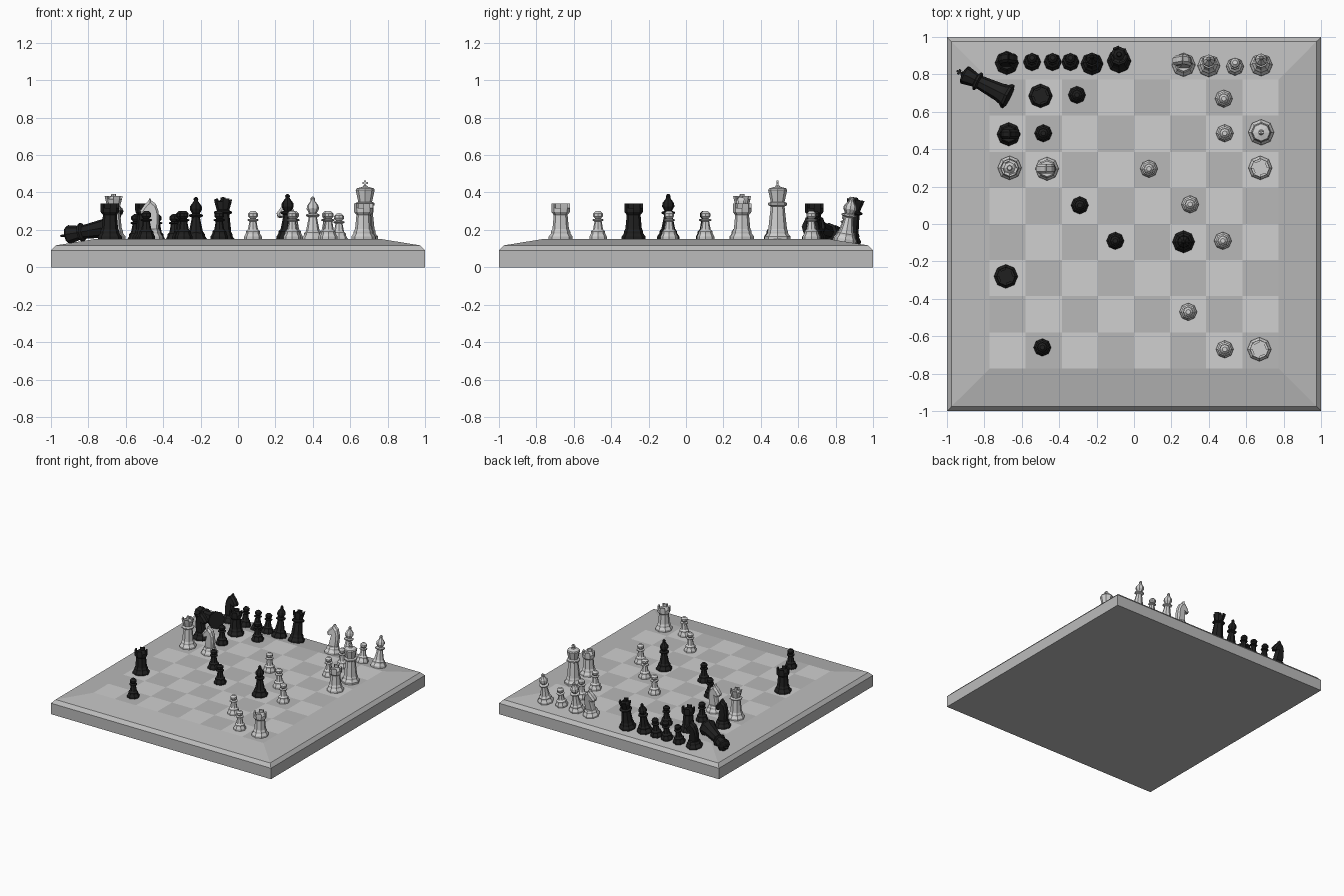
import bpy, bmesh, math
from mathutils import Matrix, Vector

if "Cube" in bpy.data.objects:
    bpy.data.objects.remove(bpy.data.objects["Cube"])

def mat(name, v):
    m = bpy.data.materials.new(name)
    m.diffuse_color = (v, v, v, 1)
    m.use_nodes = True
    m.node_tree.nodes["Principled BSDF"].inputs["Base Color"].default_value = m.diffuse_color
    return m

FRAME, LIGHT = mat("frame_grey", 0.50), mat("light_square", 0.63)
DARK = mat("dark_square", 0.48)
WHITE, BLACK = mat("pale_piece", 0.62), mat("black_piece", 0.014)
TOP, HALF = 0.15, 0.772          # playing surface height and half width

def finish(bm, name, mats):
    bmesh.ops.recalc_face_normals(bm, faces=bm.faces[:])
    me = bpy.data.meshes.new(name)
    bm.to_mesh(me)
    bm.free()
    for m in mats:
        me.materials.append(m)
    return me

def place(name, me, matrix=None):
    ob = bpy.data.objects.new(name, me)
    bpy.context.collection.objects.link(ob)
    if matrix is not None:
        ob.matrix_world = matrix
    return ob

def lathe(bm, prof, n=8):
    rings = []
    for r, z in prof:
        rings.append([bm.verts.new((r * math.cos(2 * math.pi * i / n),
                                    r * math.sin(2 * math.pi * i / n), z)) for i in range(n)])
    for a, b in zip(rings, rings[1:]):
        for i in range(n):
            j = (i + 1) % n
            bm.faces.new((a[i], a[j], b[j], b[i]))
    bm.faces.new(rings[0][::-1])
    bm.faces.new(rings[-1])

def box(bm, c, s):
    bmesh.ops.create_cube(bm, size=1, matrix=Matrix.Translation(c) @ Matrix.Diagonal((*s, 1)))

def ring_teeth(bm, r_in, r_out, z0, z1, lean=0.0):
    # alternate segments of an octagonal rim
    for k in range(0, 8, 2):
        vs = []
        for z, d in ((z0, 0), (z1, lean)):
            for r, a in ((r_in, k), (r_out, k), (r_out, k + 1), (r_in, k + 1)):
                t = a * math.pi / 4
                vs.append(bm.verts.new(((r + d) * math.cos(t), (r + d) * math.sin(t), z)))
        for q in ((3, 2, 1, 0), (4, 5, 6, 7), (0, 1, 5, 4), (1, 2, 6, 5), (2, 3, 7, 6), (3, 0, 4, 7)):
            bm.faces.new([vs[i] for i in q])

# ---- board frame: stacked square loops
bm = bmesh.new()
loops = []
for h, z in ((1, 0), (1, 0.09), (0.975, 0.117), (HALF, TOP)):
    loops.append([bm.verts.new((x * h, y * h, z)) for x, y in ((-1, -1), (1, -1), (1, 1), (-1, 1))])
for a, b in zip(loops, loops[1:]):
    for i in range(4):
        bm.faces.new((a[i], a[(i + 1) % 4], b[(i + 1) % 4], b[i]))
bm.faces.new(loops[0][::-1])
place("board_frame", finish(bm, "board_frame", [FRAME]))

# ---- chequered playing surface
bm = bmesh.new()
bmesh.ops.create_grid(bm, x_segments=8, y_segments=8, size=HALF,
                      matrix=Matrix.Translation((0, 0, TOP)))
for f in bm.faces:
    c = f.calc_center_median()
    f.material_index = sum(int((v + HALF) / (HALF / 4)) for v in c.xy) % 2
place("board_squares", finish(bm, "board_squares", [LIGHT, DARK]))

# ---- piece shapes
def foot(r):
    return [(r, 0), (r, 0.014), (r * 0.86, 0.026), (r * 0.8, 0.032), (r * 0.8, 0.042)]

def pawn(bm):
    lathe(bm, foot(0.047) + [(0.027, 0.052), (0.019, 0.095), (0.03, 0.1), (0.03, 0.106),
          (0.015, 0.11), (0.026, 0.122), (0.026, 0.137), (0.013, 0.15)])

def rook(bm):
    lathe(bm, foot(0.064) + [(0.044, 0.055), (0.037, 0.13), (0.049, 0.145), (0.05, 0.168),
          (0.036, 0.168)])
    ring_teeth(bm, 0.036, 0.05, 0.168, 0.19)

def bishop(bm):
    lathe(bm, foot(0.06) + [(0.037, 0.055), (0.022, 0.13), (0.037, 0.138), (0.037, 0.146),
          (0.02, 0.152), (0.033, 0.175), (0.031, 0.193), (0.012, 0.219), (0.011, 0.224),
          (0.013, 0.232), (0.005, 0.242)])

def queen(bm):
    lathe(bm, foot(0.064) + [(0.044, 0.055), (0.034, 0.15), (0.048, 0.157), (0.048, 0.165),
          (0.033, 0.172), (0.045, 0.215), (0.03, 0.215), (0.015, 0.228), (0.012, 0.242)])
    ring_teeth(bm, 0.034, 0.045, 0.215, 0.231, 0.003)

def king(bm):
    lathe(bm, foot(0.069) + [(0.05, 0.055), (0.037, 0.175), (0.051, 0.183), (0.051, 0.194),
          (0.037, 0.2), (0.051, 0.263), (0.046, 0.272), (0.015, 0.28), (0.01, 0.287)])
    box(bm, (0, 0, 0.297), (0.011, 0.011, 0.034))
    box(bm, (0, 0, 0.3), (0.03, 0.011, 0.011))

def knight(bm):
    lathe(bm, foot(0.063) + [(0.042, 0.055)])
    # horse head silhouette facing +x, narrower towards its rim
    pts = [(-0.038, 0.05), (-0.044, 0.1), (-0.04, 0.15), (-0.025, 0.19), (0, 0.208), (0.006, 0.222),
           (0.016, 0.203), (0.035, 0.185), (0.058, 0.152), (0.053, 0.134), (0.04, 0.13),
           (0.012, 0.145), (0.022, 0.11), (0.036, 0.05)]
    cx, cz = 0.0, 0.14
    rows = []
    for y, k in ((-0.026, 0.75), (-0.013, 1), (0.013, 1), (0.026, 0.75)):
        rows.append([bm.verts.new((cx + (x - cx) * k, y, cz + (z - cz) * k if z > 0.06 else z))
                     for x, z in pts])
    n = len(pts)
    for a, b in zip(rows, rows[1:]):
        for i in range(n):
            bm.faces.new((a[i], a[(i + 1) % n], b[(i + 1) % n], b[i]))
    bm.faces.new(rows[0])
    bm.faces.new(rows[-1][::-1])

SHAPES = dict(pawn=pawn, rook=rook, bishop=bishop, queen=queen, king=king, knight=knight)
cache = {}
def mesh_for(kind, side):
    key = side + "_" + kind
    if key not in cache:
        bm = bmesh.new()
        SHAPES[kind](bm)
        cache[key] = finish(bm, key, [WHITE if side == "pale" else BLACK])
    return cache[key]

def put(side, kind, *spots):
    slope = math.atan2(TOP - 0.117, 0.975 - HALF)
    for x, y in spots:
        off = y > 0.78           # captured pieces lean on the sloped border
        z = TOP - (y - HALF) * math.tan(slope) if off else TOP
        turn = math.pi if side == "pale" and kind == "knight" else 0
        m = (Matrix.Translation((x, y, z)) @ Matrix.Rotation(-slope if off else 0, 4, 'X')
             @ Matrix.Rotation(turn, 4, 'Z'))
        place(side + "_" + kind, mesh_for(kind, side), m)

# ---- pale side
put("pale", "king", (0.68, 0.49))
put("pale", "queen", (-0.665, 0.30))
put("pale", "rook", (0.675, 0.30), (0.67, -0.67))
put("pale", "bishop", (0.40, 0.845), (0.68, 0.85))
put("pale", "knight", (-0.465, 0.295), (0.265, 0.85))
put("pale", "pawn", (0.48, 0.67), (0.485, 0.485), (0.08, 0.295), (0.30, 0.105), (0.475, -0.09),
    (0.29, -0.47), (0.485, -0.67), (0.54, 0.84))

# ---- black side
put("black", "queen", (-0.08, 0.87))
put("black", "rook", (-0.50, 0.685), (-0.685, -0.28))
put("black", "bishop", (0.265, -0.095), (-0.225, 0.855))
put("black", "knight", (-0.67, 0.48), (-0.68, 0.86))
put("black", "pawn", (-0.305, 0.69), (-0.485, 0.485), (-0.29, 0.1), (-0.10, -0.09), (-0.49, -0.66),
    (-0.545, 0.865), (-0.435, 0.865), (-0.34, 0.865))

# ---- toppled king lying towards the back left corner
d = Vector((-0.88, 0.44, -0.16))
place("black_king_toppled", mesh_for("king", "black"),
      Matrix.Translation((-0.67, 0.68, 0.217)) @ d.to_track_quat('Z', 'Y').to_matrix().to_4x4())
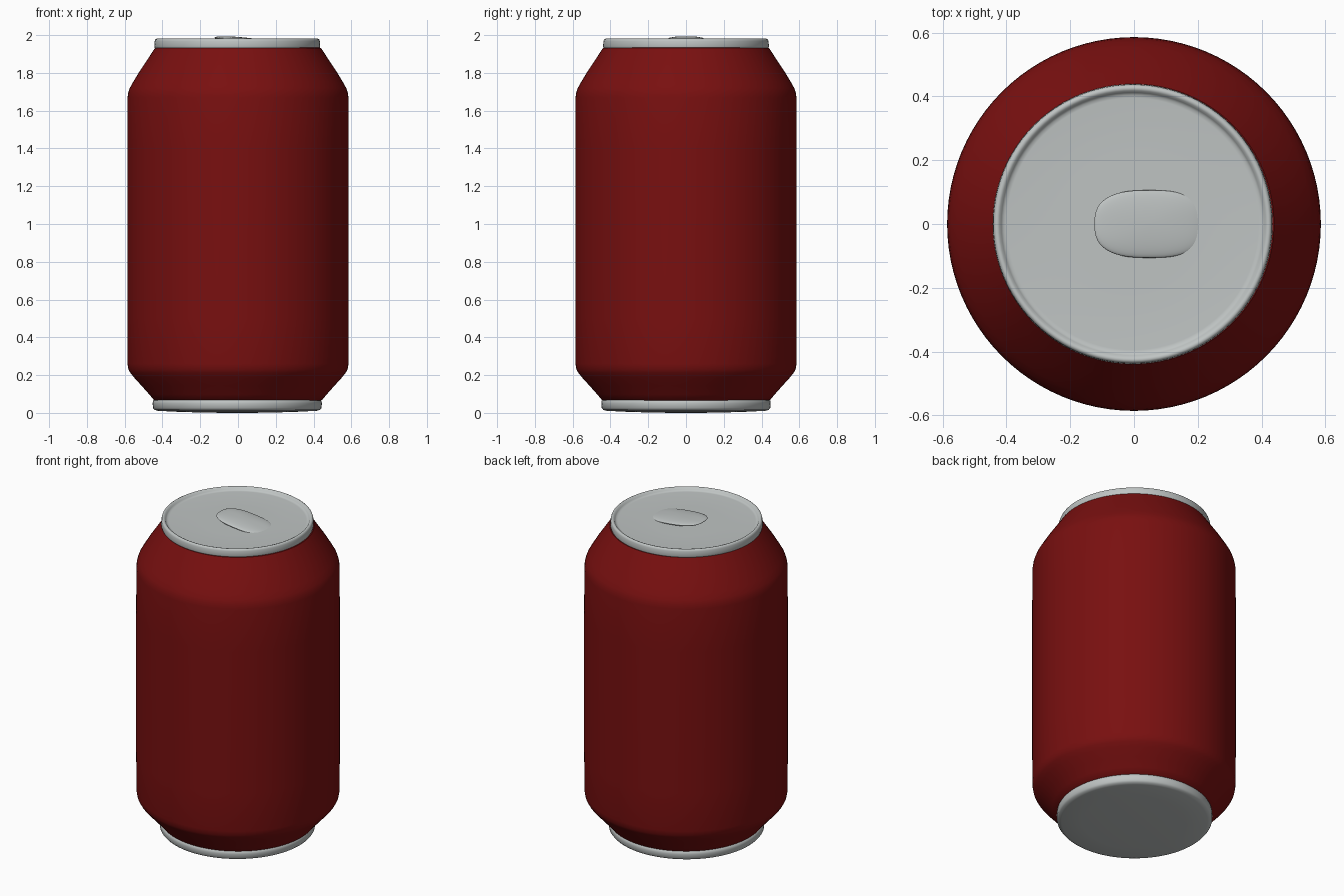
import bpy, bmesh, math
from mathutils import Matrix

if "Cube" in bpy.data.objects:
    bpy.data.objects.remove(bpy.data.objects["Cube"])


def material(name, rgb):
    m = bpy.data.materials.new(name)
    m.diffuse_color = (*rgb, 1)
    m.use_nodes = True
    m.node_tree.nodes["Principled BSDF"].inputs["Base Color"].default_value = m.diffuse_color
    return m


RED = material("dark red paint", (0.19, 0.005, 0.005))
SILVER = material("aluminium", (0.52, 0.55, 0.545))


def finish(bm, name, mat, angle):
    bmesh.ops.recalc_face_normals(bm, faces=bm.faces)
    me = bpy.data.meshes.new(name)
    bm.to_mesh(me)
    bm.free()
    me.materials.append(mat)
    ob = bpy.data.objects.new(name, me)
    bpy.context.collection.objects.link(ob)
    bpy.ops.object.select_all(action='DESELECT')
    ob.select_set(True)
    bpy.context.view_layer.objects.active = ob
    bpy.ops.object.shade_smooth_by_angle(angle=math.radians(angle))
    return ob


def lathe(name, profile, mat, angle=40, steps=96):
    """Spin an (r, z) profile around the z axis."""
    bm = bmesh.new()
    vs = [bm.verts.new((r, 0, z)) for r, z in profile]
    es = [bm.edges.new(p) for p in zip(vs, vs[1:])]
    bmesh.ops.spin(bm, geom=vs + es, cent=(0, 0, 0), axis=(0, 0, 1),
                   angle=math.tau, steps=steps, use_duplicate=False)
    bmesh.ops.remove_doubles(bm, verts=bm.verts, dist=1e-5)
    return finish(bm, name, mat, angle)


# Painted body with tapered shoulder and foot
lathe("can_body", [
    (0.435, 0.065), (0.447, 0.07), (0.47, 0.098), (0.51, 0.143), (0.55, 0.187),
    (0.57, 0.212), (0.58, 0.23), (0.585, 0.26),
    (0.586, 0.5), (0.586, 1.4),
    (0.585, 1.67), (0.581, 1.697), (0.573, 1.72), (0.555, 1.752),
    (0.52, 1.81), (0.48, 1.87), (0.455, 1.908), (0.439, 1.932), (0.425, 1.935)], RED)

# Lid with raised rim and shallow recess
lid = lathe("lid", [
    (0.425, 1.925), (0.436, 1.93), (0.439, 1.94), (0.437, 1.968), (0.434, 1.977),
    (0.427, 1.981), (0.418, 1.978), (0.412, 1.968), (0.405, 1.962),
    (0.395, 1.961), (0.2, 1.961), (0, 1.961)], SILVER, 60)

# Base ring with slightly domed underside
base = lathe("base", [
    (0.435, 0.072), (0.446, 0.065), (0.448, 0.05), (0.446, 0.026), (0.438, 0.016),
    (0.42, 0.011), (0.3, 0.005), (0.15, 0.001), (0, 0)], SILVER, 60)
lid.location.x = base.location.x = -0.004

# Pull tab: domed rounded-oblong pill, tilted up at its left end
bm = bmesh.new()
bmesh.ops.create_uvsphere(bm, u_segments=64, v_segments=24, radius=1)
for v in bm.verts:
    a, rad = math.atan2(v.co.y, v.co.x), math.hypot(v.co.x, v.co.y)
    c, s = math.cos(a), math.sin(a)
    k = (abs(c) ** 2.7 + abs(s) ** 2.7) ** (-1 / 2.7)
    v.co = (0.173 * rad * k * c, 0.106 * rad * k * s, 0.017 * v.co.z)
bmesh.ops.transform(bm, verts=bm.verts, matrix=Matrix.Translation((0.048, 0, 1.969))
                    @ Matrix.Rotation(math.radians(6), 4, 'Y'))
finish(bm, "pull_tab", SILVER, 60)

*****

WHAT THE TASK ASKS | Both the line containing "vs.append(bm.verts.new(((r + d)" and the line containing "for h, z in" belong in the answer. Print them and every line above that falls between them exactly, and no others.

ANSWER TO THIS PROBLEM |
                vs.append(bm.verts.new(((r + d) * math.cos(t), (r + d) * math.sin(t), z)))
        for q in ((3, 2, 1, 0), (4, 5, 6, 7), (0, 1, 5, 4), (1, 2, 6, 5), (2, 3, 7, 6), (3, 0, 4, 7)):
            bm.faces.new([vs[i] for i in q])

# ---- board frame: stacked square loops
bm = bmesh.new()
loops = []
for h, z in ((1, 0), (1, 0.09), (0.975, 0.117), (HALF, TOP)):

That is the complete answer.